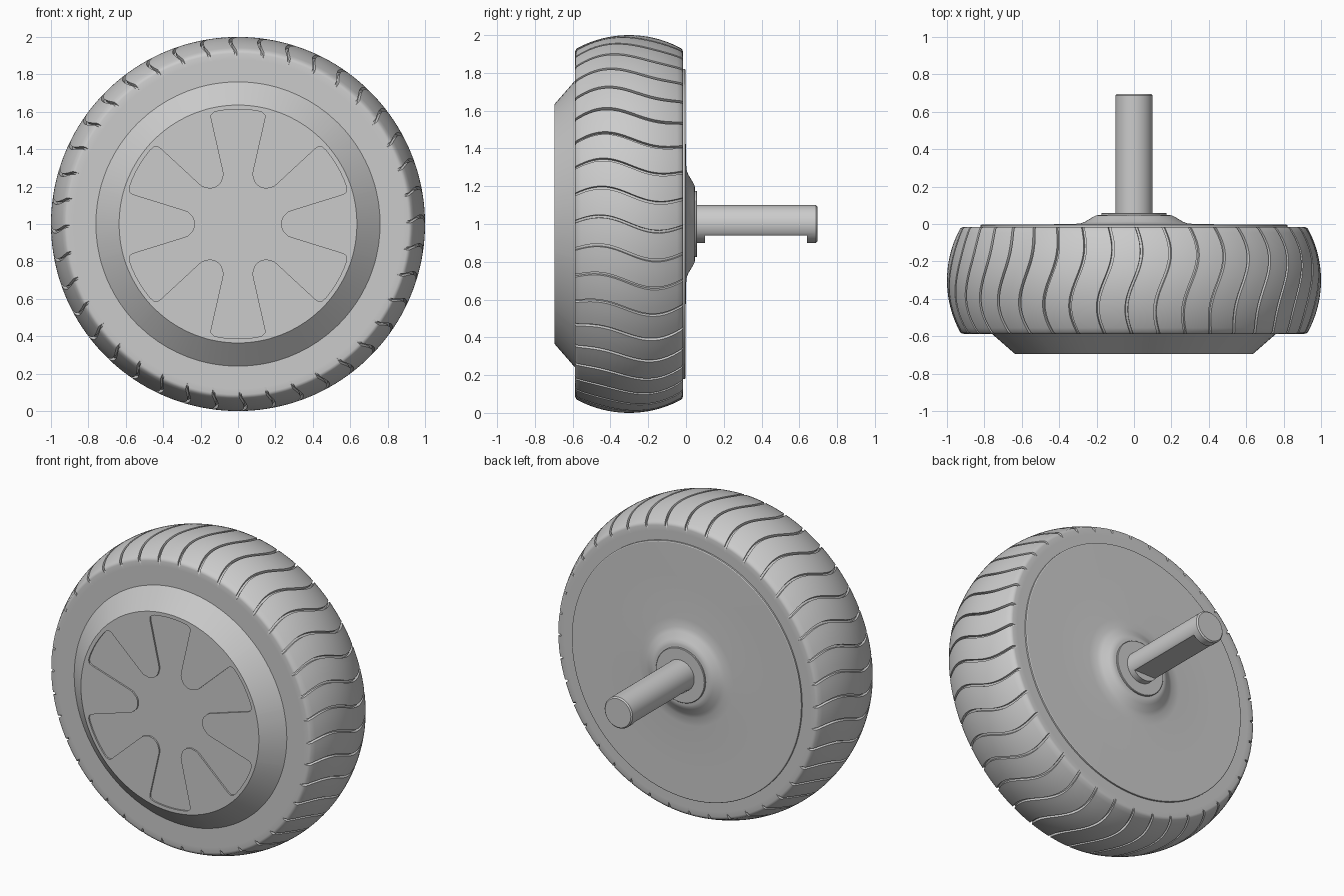
import bpy, bmesh
from math import sin, cos, pi, radians, sqrt

cube = bpy.data.objects.get("Cube")
if cube:
    bpy.data.objects.remove(cube, do_unlink=True)

grey = bpy.data.materials.new("plain grey")
grey.use_nodes = True
grey.diffuse_color = (0.6, 0.6, 0.6, 1)
grey.node_tree.nodes["Principled BSDF"].inputs["Base Color"].default_value = (0.6, 0.6, 0.6, 1)

AXLE_Z = 1.0


def loft(name, rings, loop=False):
    """Skin equal-length rings of points; cap the ends, or join last to first."""
    bm = bmesh.new()
    rows = [[bm.verts.new(p) for p in ring] for ring in rings]
    pairs = list(zip(rows, rows[1:]))
    if loop:
        pairs.append((rows[-1], rows[0]))
    n = len(rows[0])
    for a, b in pairs:
        for i in range(n):
            j = (i + 1) % n
            bm.faces.new((a[i], a[j], b[j], b[i]))
    if not loop:
        for row in (rows[0], rows[-1]):
            y = row[0].co.y
            hub = bm.verts.new((0, y, AXLE_Z))
            for i in range(n):
                bm.faces.new((hub, row[i], row[(i + 1) % n]))
    bmesh.ops.remove_doubles(bm, verts=bm.verts, dist=1e-5)
    bmesh.ops.recalc_face_normals(bm, faces=bm.faces)
    mesh = bpy.data.meshes.new(name)
    bm.to_mesh(mesh)
    bm.free()
    obj = bpy.data.objects.new(name, mesh)
    bpy.context.collection.objects.link(obj)
    mesh.materials.append(grey)
    bpy.ops.object.select_all(action="DESELECT")
    obj.select_set(True)
    bpy.context.view_layer.objects.active = obj
    bpy.ops.object.shade_smooth_by_angle(angle=radians(30))
    return obj


def polar(r, a, y):
    return (r * cos(a), y, AXLE_Z + r * sin(a))


def circle(r, y, angles):
    return [polar(r, a, y) for a in angles]


def even(n):
    return [2 * pi * i / n for i in range(n)]


# Tyre: crowned tread with wavy open grooves
GROOVES, WIDTH, DEPTH = 40, 0.016, 0.018
MID, HALF, CROWN = -0.3015, 0.2855, 0.58
columns = []                      # (angle, depth) around the wheel
for g in range(GROOVES):
    base = 2 * pi * g / GROOVES
    step = 2 * pi / GROOVES
    w = WIDTH / 2
    columns += [(base - w, 0), (base - w * 0.8, DEPTH), (base + w * 0.8, DEPTH), (base + w, 0)]
    columns += [(base + w + (step - 2 * w) * k / 4, 0) for k in (1, 2, 3)]

tread = [(0.912, -HALF), (0.92, -HALF + 0.002)]
for k in range(25):
    t = -HALF + 0.008 + (2 * HALF - 0.016) * k / 24
    tread.append((1 - CROWN + sqrt(CROWN ** 2 - t * t), t))
tread += [(0.92, HALF - 0.002), (0.912, HALF)]

rings = [circle(r, MID - HALF, [c[0] for c in columns]) for r in (0.74, 0.88)]
for r, t in tread:
    wave = -0.042 * sin(0.9 * pi * t / HALF)
    rings.append([polar(r - d, a + wave, MID + t) for a, d in columns])
rings += [circle(r, MID + HALF, [c[0] for c in columns]) for r in (0.88, 0.74)]
loft("tyre", rings, loop=True)

# Front hub cover: bevelled disc with a shallow six-armed recess
half = [(0, 0.23), (4.5, 0.233), (8.9, 0.243), (13.7, 0.275), (14.3, 0.293), (15.76, 0.582),
        (16.2, 0.6), (17.9, 0.611), (20, 0.613), (23, 0.613), (26.5, 0.613), (30, 0.613)]
sector = half + [(60 - a, r) for a, r in half[-2:0:-1]]
star = [(radians(a + 60 * k), r) for k in range(6) for a, r in sector]
angles = [a for a, r in star]
FACE, FLOOR = -0.695, -0.685
loft("hub_cover", [
    [polar(r, a, FLOOR) for a, r in star],
    [polar(r, a, FACE) for a, r in star],
    circle(0.636, FACE, angles),
    circle(0.76, -0.587, angles),
    circle(0.76, -0.5, angles),
])

# Back plate with a raised boss, flared softly at its foot
plate = [(0.82, -0.1), (0.82, -0.006), (0.815, -0.003), (0.6, -0.002), (0.34, -0.001), (0.285, 0.003),
         (0.26, 0.013), (0.22, 0.037), (0.205, 0.045), (0.19, 0.048), (0.1, 0.048)]
loft("back_plate", [circle(r, y, even(128)) for r, y in plate])

# Washer around the axle
loft("washer", [circle(r, y, even(64)) for r, y in
                [(0.175, 0.03), (0.175, 0.056), (0.172, 0.059), (0.1, 0.059)]])

# Axle with a flat milled along its underside
def flat_circle(y):
    return [(x, py, max(z, AXLE_Z - 0.06)) for x, py, z in circle(0.1, y, even(64))]


loft("axle", [circle(0.1, 0.04, even(64)), circle(0.1, 0.1, even(64)),
              flat_circle(0.1), flat_circle(0.64),
              circle(0.1, 0.64, even(64)), circle(0.1, 0.687, even(64)),
              circle(0.092, 0.695, even(64))])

- - -

Write out the whole listing again, exactly, with no pictures.

### Exercise response
import bpy, bmesh
from math import sin, cos, pi, radians, sqrt

cube = bpy.data.objects.get("Cube")
if cube:
    bpy.data.objects.remove(cube, do_unlink=True)

grey = bpy.data.materials.new("plain grey")
grey.use_nodes = True
grey.diffuse_color = (0.6, 0.6, 0.6, 1)
grey.node_tree.nodes["Principled BSDF"].inputs["Base Color"].default_value = (0.6, 0.6, 0.6, 1)

AXLE_Z = 1.0


def loft(name, rings, loop=False):
    """Skin equal-length rings of points; cap the ends, or join last to first."""
    bm = bmesh.new()
    rows = [[bm.verts.new(p) for p in ring] for ring in rings]
    pairs = list(zip(rows, rows[1:]))
    if loop:
        pairs.append((rows[-1], rows[0]))
    n = len(rows[0])
    for a, b in pairs:
        for i in range(n):
            j = (i + 1) % n
            bm.faces.new((a[i], a[j], b[j], b[i]))
    if not loop:
        for row in (rows[0], rows[-1]):
            y = row[0].co.y
            hub = bm.verts.new((0, y, AXLE_Z))
            for i in range(n):
                bm.faces.new((hub, row[i], row[(i + 1) % n]))
    bmesh.ops.remove_doubles(bm, verts=bm.verts, dist=1e-5)
    bmesh.ops.recalc_face_normals(bm, faces=bm.faces)
    mesh = bpy.data.meshes.new(name)
    bm.to_mesh(mesh)
    bm.free()
    obj = bpy.data.objects.new(name, mesh)
    bpy.context.collection.objects.link(obj)
    mesh.materials.append(grey)
    bpy.ops.object.select_all(action="DESELECT")
    obj.select_set(True)
    bpy.context.view_layer.objects.active = obj
    bpy.ops.object.shade_smooth_by_angle(angle=radians(30))
    return obj


def polar(r, a, y):
    return (r * cos(a), y, AXLE_Z + r * sin(a))


def circle(r, y, angles):
    return [polar(r, a, y) for a in angles]


def even(n):
    return [2 * pi * i / n for i in range(n)]


# Tyre: crowned tread with wavy open grooves
GROOVES, WIDTH, DEPTH = 40, 0.016, 0.018
MID, HALF, CROWN = -0.3015, 0.2855, 0.58
columns = []                      # (angle, depth) around the wheel
for g in range(GROOVES):
    base = 2 * pi * g / GROOVES
    step = 2 * pi / GROOVES
    w = WIDTH / 2
    columns += [(base - w, 0), (base - w * 0.8, DEPTH), (base + w * 0.8, DEPTH), (base + w, 0)]
    columns += [(base + w + (step - 2 * w) * k / 4, 0) for k in (1, 2, 3)]

tread = [(0.912, -HALF), (0.92, -HALF + 0.002)]
for k in range(25):
    t = -HALF + 0.008 + (2 * HALF - 0.016) * k / 24
    tread.append((1 - CROWN + sqrt(CROWN ** 2 - t * t), t))
tread += [(0.92, HALF - 0.002), (0.912, HALF)]

rings = [circle(r, MID - HALF, [c[0] for c in columns]) for r in (0.74, 0.88)]
for r, t in tread:
    wave = -0.042 * sin(0.9 * pi * t / HALF)
    rings.append([polar(r - d, a + wave, MID + t) for a, d in columns])
rings += [circle(r, MID + HALF, [c[0] for c in columns]) for r in (0.88, 0.74)]
loft("tyre", rings, loop=True)

# Front hub cover: bevelled disc with a shallow six-armed recess
half = [(0, 0.23), (4.5, 0.233), (8.9, 0.243), (13.7, 0.275), (14.3, 0.293), (15.76, 0.582),
        (16.2, 0.6), (17.9, 0.611), (20, 0.613), (23, 0.613), (26.5, 0.613), (30, 0.613)]
sector = half + [(60 - a, r) for a, r in half[-2:0:-1]]
star = [(radians(a + 60 * k), r) for k in range(6) for a, r in sector]
angles = [a for a, r in star]
FACE, FLOOR = -0.695, -0.685
loft("hub_cover", [
    [polar(r, a, FLOOR) for a, r in star],
    [polar(r, a, FACE) for a, r in star],
    circle(0.636, FACE, angles),
    circle(0.76, -0.587, angles),
    circle(0.76, -0.5, angles),
])

# Back plate with a raised boss, flared softly at its foot
plate = [(0.82, -0.1), (0.82, -0.006), (0.815, -0.003), (0.6, -0.002), (0.34, -0.001), (0.285, 0.003),
         (0.26, 0.013), (0.22, 0.037), (0.205, 0.045), (0.19, 0.048), (0.1, 0.048)]
loft("back_plate", [circle(r, y, even(128)) for r, y in plate])

# Washer around the axle
loft("washer", [circle(r, y, even(64)) for r, y in
                [(0.175, 0.03), (0.175, 0.056), (0.172, 0.059), (0.1, 0.059)]])

# Axle with a flat milled along its underside
def flat_circle(y):
    return [(x, py, max(z, AXLE_Z - 0.06)) for x, py, z in circle(0.1, y, even(64))]


loft("axle", [circle(0.1, 0.04, even(64)), circle(0.1, 0.1, even(64)),
              flat_circle(0.1), flat_circle(0.64),
              circle(0.1, 0.64, even(64)), circle(0.1, 0.687, even(64)),
              circle(0.092, 0.695, even(64))])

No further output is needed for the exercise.